Don't go to university if you're unsure
My high school was very poor in telling me early on what I could do in seventh form, and what I couldn't.
Long story short, I stopped school after sixth form because there were not enough subjects to pick in seventh form, as I did subjects that stopped after sixth form. I tried to move in to other subjects, but they refused as I hadn't done them in fith and sixth form. So, I left.
I went to the local polytech, while still living at home (and later flatting), to study for a Diploma in Mechanical Engineering. I started when I was 16 years old.
After two and a half years, through people I met through the diploma, I managed to get a job as a trainee mechanical designer.

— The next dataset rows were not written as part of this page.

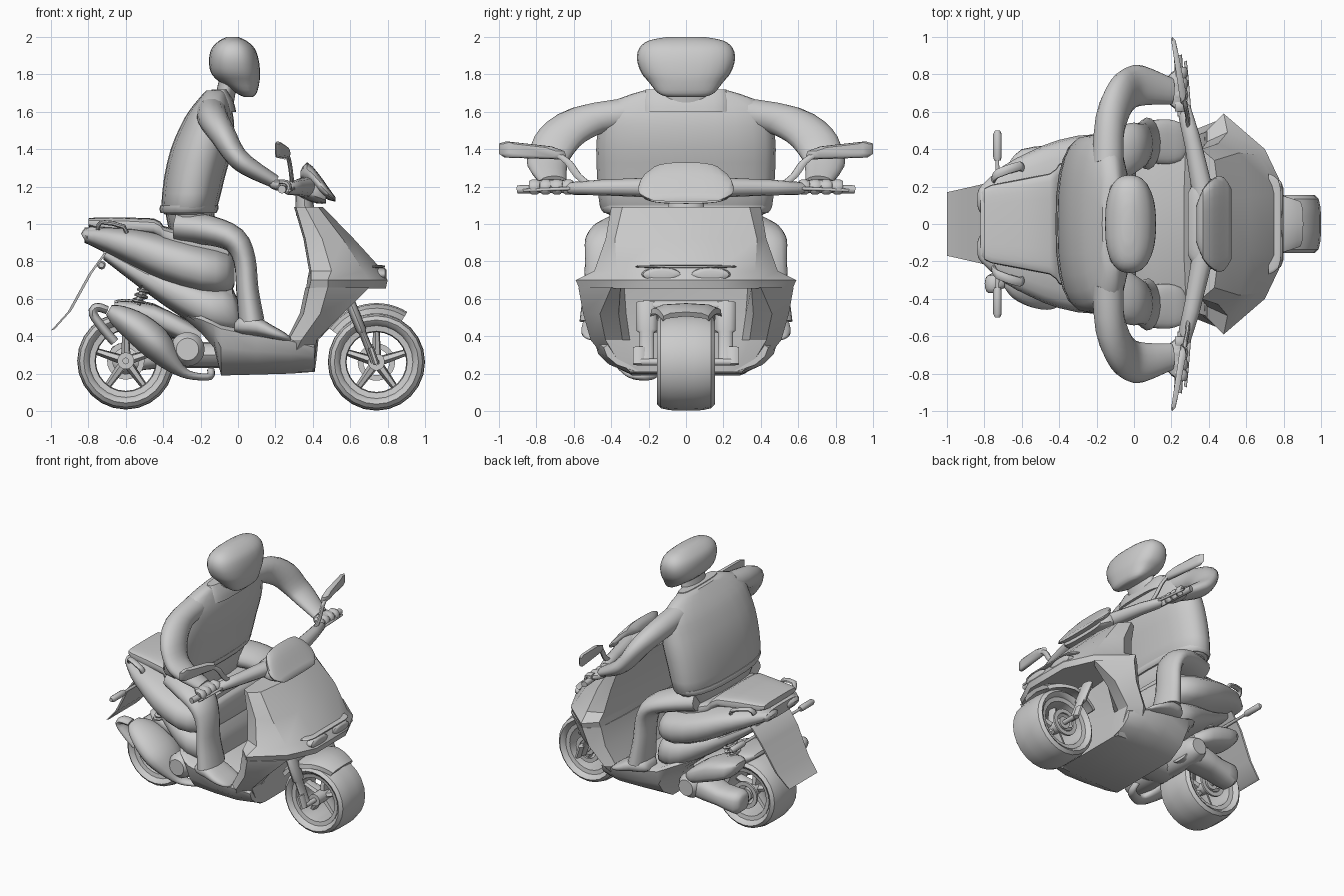
import bpy, bmesh, math
from mathutils import Vector

YS = 2.0  # the whole model is stretched sideways


def loft(name, rings, mirror=False, closed=False, angle=40):
    n = len(rings[0])
    bm = bmesh.new()
    vs = [[bm.verts.new(p) for p in r] for r in rings]
    pairs = list(zip(vs, vs[1:])) + ([(vs[-1], vs[0])] if closed else [])
    for a, b in pairs:
        for i in range(n):
            j = (i + 1) % n
            bm.faces.new((a[i], a[j], b[j], b[i]))
    if not closed:
        bm.faces.new(vs[0])
        bm.faces.new(vs[-1])
    bmesh.ops.recalc_face_normals(bm, faces=bm.faces)
    me = bpy.data.meshes.new(name)
    bm.to_mesh(me)
    bm.free()
    me.polygons.foreach_set("use_smooth", [True] * len(me.polygons))
    me.set_sharp_from_angle(angle=math.radians(angle))
    ob = bpy.data.objects.new(name, me)
    bpy.context.collection.objects.link(ob)
    if mirror:
        m = ob.modifiers.new("mirror", 'MIRROR')
        m.use_axis = (False, True, False)
        m.use_mirror_merge = False
    return ob


def spline(pts, steps):
    P = [pts[0]] + pts + [pts[-1]]
    out = []
    for a, b, c, d in zip(P, P[1:], P[2:], P[3:]):
        for k in range(steps):
            t = k / steps
            out.append(0.5 * (2 * b + (c - a) * t + (2 * a - 5 * b + 4 * c - d) * t * t
                              + (3 * b - a - 3 * c + d) * t ** 3))
    return out + [pts[-1]]


def tube(name, pts, mirror=False, n=12, steps=1, angle=50):
    """Round tube through (x, y, z, radius), stretched sideways by YS."""
    P = spline([Vector((x, y / YS, z, r)) for x, y, z, r in pts], steps)
    C = [p.to_3d() for p in P]
    u, rings = None, []
    for i, c in enumerate(C):
        t = (C[min(i + 1, len(C) - 1)] - C[max(i - 1, 0)]).normalized()
        if u is None:
            u = t.orthogonal()
        u = (u - t * u.dot(t)).normalized()
        v = t.cross(u)
        ring = []
        for k in range(n):
            a = 2 * math.pi * (k + .5) / n
            q = c + (u * math.cos(a) + v * math.sin(a)) * P[i].w
            ring.append((q.x, q.y * YS, q.z))
        rings.append(ring)
    return loft(name, rings, mirror, angle=angle)


def sections(name, axis, rows, y=0, p=2.5, n=24, mirror=False, steps=2, angle=40):
    """Superellipse slices: (position, low, high, half width) along x or z."""
    rings = []
    for t, lo, hi, hw in spline([Vector(r) for r in rows], steps):
        ring = []
        for k in range(n):
            a = 2 * math.pi * k / n
            c, s = math.cos(a), math.sin(a)
            w = y + hw * math.copysign(abs(c) ** (2 / p), c)
            h = (lo + hi) / 2 + (hi - lo) / 2 * math.copysign(abs(s) ** (2 / p), s)
            ring.append((t, w, h) if axis == 'x' else (h, w, t))
        rings.append(ring)
    return loft(name, rings, mirror, angle=angle)


def lathe(name, cx, cz, prof, a0=0, a1=360, n=24, angle=35, taper=1):
    full = a1 - a0 == 360
    rings = []
    for i in range(n if full else n + 1):
        a = math.radians(a0 + (a1 - a0) * i / n)
        k = taper + (1 - taper) * min(1, 2 * i / n)
        rings.append([(cx + r * math.cos(a), y * k, cz + r * math.sin(a)) for r, y in prof])
    return loft(name, rings, closed=full, angle=angle)


def slices(name, rows, angle=30):
    """Horizontal slices from half outlines mirrored in y."""
    return loft(name, [[(x, y, z) for x, y in h] + [(x, -y, z) for x, y in reversed(h)]
                       for z, h in rows], angle=angle)


# wheels
for side, cx, cz in (("rear", -.60, .268), ("front", .74, .262)):
    half = [(.19, .11), (.205, .14), (.225, .155), (.247, .135), (.257, .09), (.26, .04)]
    lathe(side + "_tyre", cx, cz, half + [(r, -y) for r, y in reversed(half)])
    lathe(side + "_rim", cx, cz, [(.16, .08), (.165, .12), (.195, .125), (.195, -.125), (.165, -.12), (.16, -.08)])
    tube(side + "_hub", [(cx, -.13, cz, .045), (cx, .13, cz, .045)], n=16)
    tube(side + "_axle", [(cx, -.24, cz, .018), (cx, .24, cz, .018)])
    lathe(side + "_brake_disc", cx, cz, [(.07, .125), (.1, .125), (.1, .14), (.07, .14)])
    for k in range(5):
        a = math.radians(90 + 72 * k)
        dx, dz = math.cos(a), math.sin(a)
        tube(side + "_spoke", [(cx + .03 * dx, 0, cz + .03 * dz, .026), (cx + .17 * dx, 0, cz + .17 * dz, .018)], n=6)

# front fender and forks
lathe("front_fender", .74, .265, [(.255, .19), (.285, .185), (.305, .13), (.312, 0), (.305, -.13), (.285, -.185),
                                  (.255, -.19), (.27, -.16), (.285, 0), (.27, .16)], 58, 145, 14, taper=.65)
tube("fork_leg", [(.60, .21, .58, .028), (.66, .21, .43, .028), (.665, .21, .42, .02), (.73, .21, .26, .02)], True)
tube("fork_clamp", [(.71, .25, .34, .018), (.74, .25, .25, .018)], True, n=8)
tube("fork_crown", [(.60, -.23, .56, .03), (.60, .23, .56, .03)])

# front cowl and leg shield with open wheel arch
slices("front_cowl", [
    (1.09, [(.30, .2), (.31, .37), (.36, .40), (.43, .34), (.455, .15)]),
    (.92, [(.35, .2), (.36, .40), (.45, .43), (.56, .38), (.62, .15)]),
    (.75, [(.38, .2), (.39, .44), (.50, .49), (.67, .37), (.775, .17)]),
    (.70, [(.37, .2), (.39, .50), (.48, .59), (.70, .40), (.80, .19)]),
    (.655, [(.365, .2), (.38, .49), (.48, .57), (.70, .38), (.79, .18)])])
slices("leg_shield", [
    (.66, [(.36, .2), (.38, .49), (.48, .575), (.70, .40), (.66, .35), (.48, .33), (.46, .1)]),
    (.52, [(.33, .2), (.35, .48), (.44, .55), (.56, .46), (.54, .36), (.45, .32), (.44, .1)]),
    (.38, [(.26, .2), (.27, .46), (.34, .51), (.42, .43), (.43, .34), (.43, .30), (.425, .1)]),
    (.28, [(.22, .15), (.22, .35), (.29, .43), (.41, .37), (.42, .3), (.42, .25), (.42, .1)]),
    (.21, [(.20, .1), (.20, .2), (.25, .31), (.40, .30), (.41, .25), (.41, .20), (.41, .1)])])
sections("headlight", 'x', [(.74, .69, .77, .11), (.785, .695, .765, .1), (.795, .71, .75, .06)], y=.13, p=2, mirror=True)
sections("nose_lip", 'x', [(.72, .765, .78, .27), (.77, .765, .78, .24), (.785, .768, .777, .18)], p=4)

# floor board
rings = []
for x, lo, hi, hw in [(-.28, .49, .53, .3), (-.2, .42, .51, .42), (-.13, .34, .48, .47), (-.09, .19, .46, .48),
                      (.1, .195, .42, .49), (.28, .20, .395, .49), (.41, .21, .36, .44)]:
    half = [(.6, lo), (.84, lo + (hi - lo) * .25), (.96, lo + (hi - lo) * .55), (1, hi - .02), (.93, hi)]
    rings.append([(x, hw * k, z) for k, z in half] + [(x, -hw * k, z) for k, z in reversed(half)])
loft("floor_board", rings, angle=35)

# tail bodywork, seat and rails
sections("tail_fairing", 'x', [(-.82, .90, .98, .2), (-.7, .84, .99, .31), (-.55, .76, .98, .39), (-.4, .68, .95, .45),
                               (-.2, .615, .9, .48), (-.06, .62, .86, .42), (-.02, .67, .82, .3)], p=2.8)
sections("side_skirt", 'x', [(-.72, .81, .88, .17), (-.5, .64, .78, .28), (-.3, .5, .72, .38), (-.15, .42, .68, .42),
                             (-.03, .40, .66, .38), (.01, .40, .54, .32)], p=3)
sections("seat", 'x', [(-.80, 1.0, 1.025, .18), (-.76, .97, 1.035, .21), (-.45, .94, 1.03, .27), (-.4, .9, .99, .32),
                       (-.25, .85, .95, .36), (-.05, .8, .88, .3)], p=4)
tube("grab_rail", [(-.75, .24, .97, .012), (-.73, .27, 1.01, .013), (-.61, .31, .985, .013), (-.60, .29, .94, .012)],
     True, n=8, steps=2)
tube("tail_light", [(-.72, .13, .975, .042), (-.81, .13, .93, .042), (-.825, .13, .922, .03)], True)
loft("plate_holder", [[(x, -w, z), (x, w, z), (x + .02, w, z + .008), (x + .02, -w, z + .008)]
                      for x, z, w in ((-.72, .84, .22), (-.80, .73, .215), (-.91, .53, .19), (-1.0, .43, .17))])
tube("rear_indicator_stem", [(-.73, .08, .78, .012), (-.73, .36, .78, .01)], True, n=8)
tube("rear_indicator", [(-.73, .34, .78, .018), (-.73, .36, .78, .023), (-.73, .48, .78, .023), (-.73, .5, .78, .014)],
     True, n=10)

# engine, shock and exhaust
sections("rear_hugger", 'x', [(-.66, .55, .58, .12), (-.6, .5, .59, .18), (-.45, .44, .57, .2), (-.3, .37, .5, .22),
                              (-.2, .36, .44, .2)], p=3)
sections("air_box", 'x', [(-.66, .55, .59, .06), (-.6, .47, .6, .12), (-.45, .41, .575, .14), (-.32, .37, .5, .13),
                          (-.25, .38, .44, .08)], y=.28, p=3)
sections("drive_case", 'x', [(-.68, .24, .33, .05), (-.64, .19, .36, .09), (-.5, .22, .36, .1), (-.38, .23, .4, .11),
                             (-.2, .25, .39, .09)], y=.26, p=2.6)
tube("engine", [(-.27, -.36, .33, .06), (-.27, -.32, .33, .092), (-.27, .34, .33, .092), (-.27, .39, .33, .06)], n=20)
tube("engine_mount", [(-.3, 0, .3, .07), (-.08, 0, .3, .07)])
tube("muffler", [(-.69, -.28, .54, .03), (-.64, -.28, .51, .06), (-.54, -.28, .445, .085), (-.44, -.28, .36, .088),
                 (-.36, -.28, .27, .06), (-.29, -.28, .205, .028), (-.22, -.25, .185, .02), (-.15, -.2, .185, .02),
                 (-.145, -.15, .22, .02)], steps=3, n=16)
tube("tail_pipe", [(-.70, -.3, .54, .022), (-.755, -.32, .555, .024), (-.775, -.32, .52, .024), (-.72, -.3, .44, .026),
                   (-.66, -.28, .37, .026)], steps=3)
tube("shock_body", [(-.54, .18, .57, .018), (-.46, .18, .74, .018)], True)
tube("shock_spring", [(-.535 + .07 * i / 40 + .032 * math.cos(i * .785), .18 + .064 * math.sin(i * .785),
                       .58 + .14 * i / 40, .009) for i in range(41)], True, n=6)

# handlebars, dash, screen and mirrors
tube("steering_column", [(.36, 0, 1.05, .05), (.35, 0, 1.2, .045)])
sections("dash", 'x', [(.29, 1.18, 1.22, .17), (.34, 1.14, 1.25, .24), (.42, 1.11, 1.23, .24), (.47, 1.11, 1.17, .2)], p=3)
sections("wind_screen", 'x', [(.335, 1.25, 1.285, .1), (.37, 1.22, 1.33, .19), (.43, 1.16, 1.27, .25),
                              (.48, 1.13, 1.2, .25), (.52, 1.12, 1.145, .19)])
tube("bar_cover", [(.37, .15, 1.195, .055), (.31, .45, 1.195, .042), (.27, .6, 1.19, .035), (.265, .62, 1.19, .025)], True)
tube("hand_grip", [(.255, .58, 1.19, .022), (.235, .9, 1.185, .022)], True)
tube("brake_lever", [(.28, .55, 1.2, .012), (.295, .62, 1.19, .01), (.275, .87, 1.18, .008)], True, n=8, steps=2)
tube("mirror_stem", [(.29, .52, 1.21, .013), (.285, .58, 1.26, .012), (.275, .63, 1.33, .012), (.26, .70, 1.38, .012)],
     True, n=8, steps=3)
outline = [(.64, 1.36), (.67, 1.345), (.97, 1.355), (1, 1.375), (1, 1.43), (.96, 1.442), (.72, 1.415), (.65, 1.39)]
loft("mirror", [[(.28 - .14 * (y - .5) + d, .82 + (y - .82) * k, 1.395 + (z - 1.395) * k) for y, z in outline]
                for d, k in ((-.012, .94), (-.006, 1), (.012, .9), (.02, .7))], True)

# rider torso and head
sections("torso", 'z', [(1.05, -.39, -.14, .41), (1.09, -.41, -.11, .46), (1.25, -.395, -.07, .475), (1.4, -.36, -.03, .48),
                        (1.52, -.31, -.02, .47), (1.6, -.265, -.03, .45), (1.67, -.21, -.05, .36), (1.715, -.17, -.06, .22)])
sections("hips", 'z', [(.88, -.32, -.16, .3), (.97, -.37, -.12, .38), (1.08, -.39, -.13, .42)])
sections("jacket_hem", 'z', [(1.06, -.415, -.115, .44), (1.08, -.42, -.105, .455), (1.10, -.415, -.105, .46)])
sections("collar", 'z', [(1.6, -.17, -.01, .24), (1.66, -.165, -.025, .235), (1.72, -.14, -.06, .215)], p=3)
sections("neck", 'z', [(1.6, -.14, -.03, .13), (1.78, -.1, 0, .13)], p=2)
sections("helmet", 'z', [(1.68, .03, .08, .1), (1.70, -.01, .1, .15), (1.76, -.10, .115, .2), (1.81, -.145, .118, .24),
                         (1.88, -.155, .11, .262), (1.94, -.14, .088, .25), (1.98, -.10, .045, .2),
                         (2.0, -.06, 0, .1)], steps=3, n=28, angle=60)

# rider limbs
tube("arm", [(-.14, .30, 1.59, .085), (-.13, .52, 1.555, .08), (-.08, .66, 1.475, .07), (-.02, .725, 1.375, .059),
             (.05, .74, 1.31, .053), (.2, .71, 1.225, .036)], True, n=16, steps=3)
sections("hand", 'x', [(.17, 1.195, 1.235, .05), (.2, 1.18, 1.24, .09), (.25, 1.175, 1.235, .12), (.275, 1.18, 1.21, .1)],
         y=.72, mirror=True, n=14)
for k in range(4):
    y = .63 + .06 * k
    tube("finger", [(.22, y, 1.225, .015), (.26, y, 1.22, .016), (.275, y, 1.19, .015), (.255, y, 1.165, .012)],
         True, n=8, steps=2)
tube("leg", [(-.32, .24, .99, .09), (-.15, .34, .965, .08), (-.02, .40, .915, .07), (.035, .42, .81, .06),
             (.05, .43, .65, .06), (.072, .43, .48, .07)], True, n=16, steps=3)
sections("shoe", 'x', [(-.02, .425, .47, .06), (.02, .41, .51, .1), (.1, .4, .505, .115), (.18, .385, .46, .12),
                       (.25, .375, .42, .1), (.28, .375, .395, .06)], y=.44, mirror=True)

I have now been here two and a half years, and am now a mechanical designer on a decent wage, and am effectively the main designer on several large projects.
Being in the workforce for this time has been invaluable; I have met so many more people in different companiesand in different roles, which has lead to job offers coming my way pretty much from word of mouth. I have a good idea of what different engineers do, and what avenues each sort of engineer can go down in the future.
In two weeks I move to Christchurch to study Chemical and Process Engineering at Canterbury University. I have chosen this degree as I now know what exactly it involves. When I was studying mechanical engineering I didn't mind it, it's what mechanical engineers do in the real-world that doesn't interest me that much.
Chemical and Process is the type of engineering that most appeals to me. A bonus is that work has kindly offered to help me pay for my degree, and I will pretty much be a guaranteed job doing what I'm studying, during the holidays, and after I've graduated.
I now know that if I stayed and completed seventh form, just to try and get University Entrance, I would have messed around as I would have had no idea what I wanted to do. I have not stopped studying at any time; after my diploma I studied an Advanced Diploma of Plant Engineering through an engineering school in Perth, and am nearly finished.
If I could give any advice, it would be that if you're not sure what you want to do, go to a company that does what you think you would like to do, and ask them what qualifications you need to get in to which role.
Get them to explain the roles so you better understand them. They may say you only need a certificate to get a foot in the door; so start from the bottom and get a better understanding of the industry, then make a decision.
Unfortunately, many people coming fresh out of university with degrees are starting off as trainees, working under me for many jobs, for less money.
When I finish, I'll be 25, with a Diploma in Mechanical Engineering, Advanced Diploma in Plant Engineering, and a Degree in Chemical and Process Engineering (with Hons), as well as having two-and-a-half-years' experience. My student loan will be small as work is paying for most of it (and I've saved up money over these two years). I still know many people in the industry that I know would be interested in hiring me, and if worst comes to the worst, I still would have an enjoyable job available to me, doing what I'm doing now.
Don't go to uni because everyone else is; go because you want to study and work in a field that you're passionate about, or else you'll regret it later on. I can guarantee it.
View all contributions
Are you a fan of Paul Henry's new show?Related story: (See story)